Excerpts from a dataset
▼

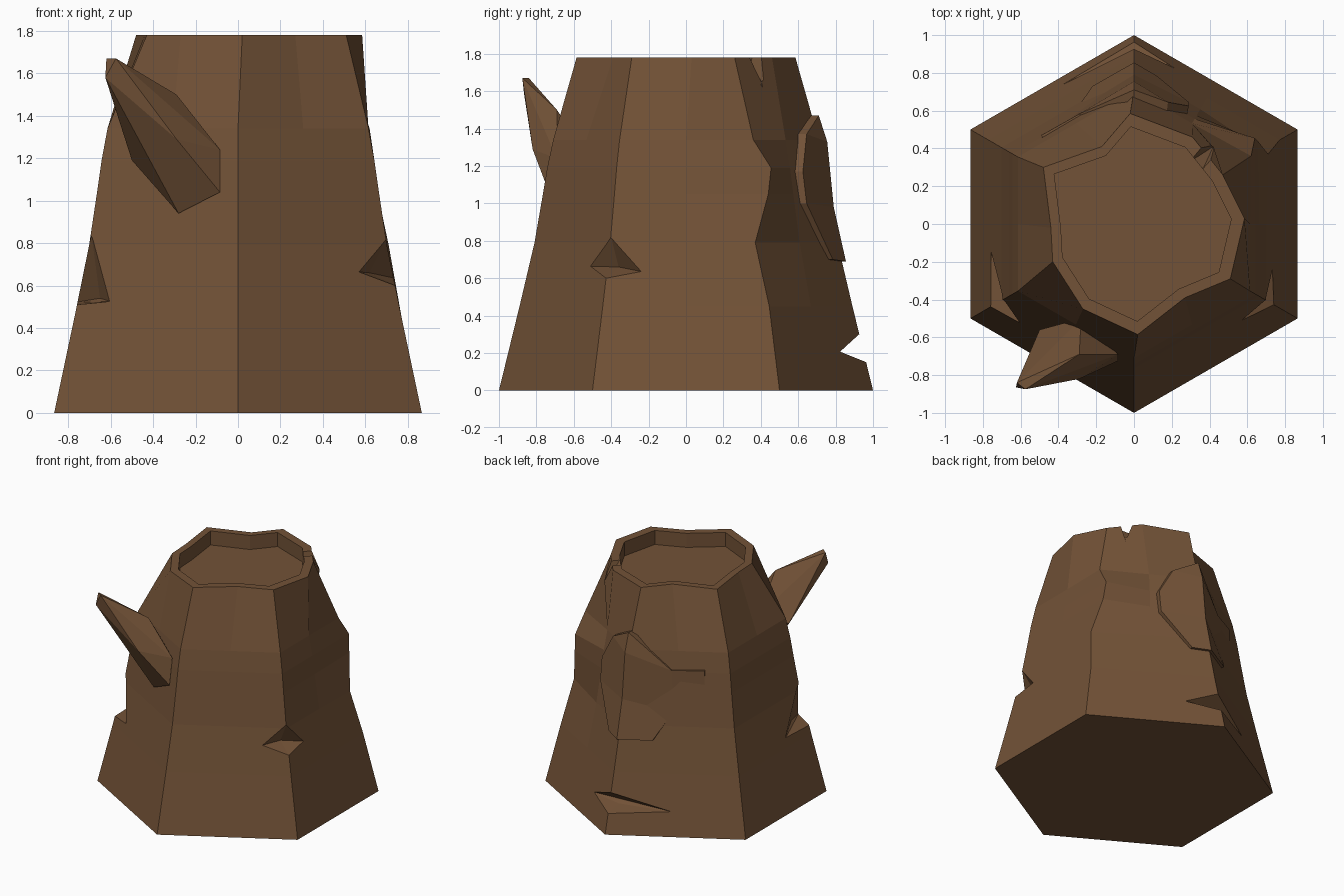
import bpy, bmesh
from mathutils import Vector
from math import sin, cos, radians

if "Cube" in bpy.data.objects:
    bpy.data.objects.remove(bpy.data.objects["Cube"])

bark = bpy.data.materials.new("bark")
bark.diffuse_color = (0.17, 0.085, 0.038, 1)
bark.use_nodes = True
bark.node_tree.nodes["Principled BSDF"].inputs["Base Color"].default_value = bark.diffuse_color


def add(name, bm):
    bmesh.ops.recalc_face_normals(bm, faces=bm.faces)
    mesh = bpy.data.meshes.new(name)
    bm.to_mesh(mesh)
    bm.free()
    ob = bpy.data.objects.new(name, mesh)
    bpy.context.collection.objects.link(ob)
    mesh.materials.append(bark)
    return ob


def hull(name, pts):
    bm = bmesh.new()
    verts = [bm.verts.new(p) for p in pts]
    res = bmesh.ops.convex_hull(bm, input=verts)
    bmesh.ops.delete(bm, geom=[v for v in bm.verts if not v.link_faces], context='VERTS')
    return add(name, bm)


def hex_ring(r, z):
    c = [Vector((r * cos(radians(a)), r * sin(radians(a)), z)) for a in range(-90, 270, 60)]
    ring = []
    for i in range(6):
        ring += [c[i], (c[i] + c[(i + 1) % 6]) / 2]
    return ring


# Trunk: flaring hexagon below, irregular broken outline at the top
rings = [hex_ring(r, z) for r, z in
         ((1, 0), (0.89, 0.45), (0.81, 0.79), (0.765, 1.05), (0.742, 1.19), (0.71, 1.34))]
for ring, p in zip(rings[2:], ((0.71, 0.37), (0.655, 0.44), (0.64, 0.455), (0.62, 0.36))):
    ring[4].x, ring[4].y = p
outline = [(0.02, -0.585), (0.27, -0.39), (0.51, -0.29), (0.585, 0.03), (0.47, 0.26),
           (0.31, 0.46), (-0.02, 0.585), (-0.17, 0.41), (-0.48, 0.30), (-0.44, -0.02),
           (-0.43, -0.20), (-0.27, -0.45)]
for s, z in ((1, 1.78), (0.88, 1.78), (0.88, 1.67)):
    rings.append([Vector((x * s, y * s, z)) for x, y in outline])

bm = bmesh.new()
vr = [[bm.verts.new(p) for p in ring] for ring in rings]
for a, b in zip(vr, vr[1:]):
    for i in range(12):
        j = (i + 1) % 12
        bm.faces.new((a[i], a[j], b[j], b[i]))
bm.faces.new(vr[0][::-1])
bm.faces.new(vr[-1])
trunk = add("trunk", bm)

# Axe nicks and the crack in the rim
cuts = {
    "right_nick": [(0.70, -0.40, 0.82), (0.56, -0.54, 0.665), (0.76, -0.21, 0.63),
                   (0.74, -0.43, 0.60), (0.62, -0.36, 0.66), (0.95, -0.6, 0.66)],
    "left_nick": [(-0.69, -0.40, 0.84), (-0.60, -0.54, 0.525), (-0.77, -0.12, 0.52),
                  (-0.755, -0.435, 0.51), (-0.65, -0.37, 0.54), (-0.95, -0.6, 0.54)],
    "back_nick": [(0, 0.925, 0.30), (0, 0.96, 0.16), (-0.41, 0.73, 0.18), (0.25, 0.83, 0.21),
                  (0, 0.83, 0.18), (0, 1.2, 0.1), (0, 1.2, 0.36)],
    "rim_crack": [(0.28, 0.32, 1.8), (0.37, 0.43, 1.8), (0.36, 0.28, 1.8), (0.44, 0.37, 1.8),
                  (0.42, 0.41, 1.62)],
}
for name, pts in cuts.items():
    cutter = hull(name + "_cutter", pts)
    cutter.hide_render = True
    cutter.hide_set(True)
    mod = trunk.modifiers.new(name, 'BOOLEAN')
    mod.operation = 'DIFFERENCE'
    mod.solver = 'EXACT'
    mod.object = cutter

# Broken branch stub on the front
hull("branch_stub", [(-0.62, -0.84, 1.67), (-0.575, -0.875, 1.67), (-0.625, -0.865, 1.58),
                     (-0.29, -0.69, 1.50), (-0.085, -0.69, 1.24), (-0.085, -0.725, 1.04),
                     (-0.28, -0.64, 0.94), (-0.5, -0.56, 1.19), (-0.29, -0.82, 1.29),
                     (-0.28, -0.5, 1.22)])

# Raised bark plate folded around the back corner
left = [(-0.286, 0.585, 1.2), (-0.49, 0.47, 1.21), (-0.49, 0.48, 0.905),
        (-0.31, 0.60, 0.89), (-0.22, 0.73, 0.69)]
right = [(0.18, 0.645, 1.37), (0.29, 0.625, 1.17), (0.29, 0.645, 1.0), (0.12, 0.785, 0.70)]
spine = [(0, 0.71, 1.47), (0, 0.755, 1.33), (0, 0.79, 0.98), (0, 0.855, 0.69)]
bm = bmesh.new()
s = [bm.verts.new(p) for p in spine]
l = [bm.verts.new(p) for p in left]
r = [bm.verts.new(p) for p in right]
for f in ((s[0], l[0], s[1]), (s[1], l[0], l[3], s[2]), (l[0], l[1], l[2], l[3]),
          (s[2], l[3], l[4], s[3]), (s[0], s[1], r[0]), (s[1], s[2], r[2], r[1], r[0]),
          (s[2], s[3], r[3], r[2])):
    bm.faces.new(f)
geom = bmesh.ops.extrude_face_region(bm, geom=bm.faces[:], use_keep_orig=True)["geom"]
for v in [g for g in geom if isinstance(g, bmesh.types.BMVert)]:
    v.co.x *= 0.95
    v.co.y -= 0.07
add("bark_plate", bm)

▲

▶ REQUIRED WORK
What lines above mention "rings"? Copy each one.

▶ TASK ANSWER
rings = [hex_ring(r, z) for r, z in
for ring, p in zip(rings[2:], ((0.71, 0.37), (0.655, 0.44), (0.64, 0.455), (0.62, 0.36))):
    rings.append([Vector((x * s, y * s, z)) for x, y in outline])
vr = [[bm.verts.new(p) for p in ring] for ring in rings]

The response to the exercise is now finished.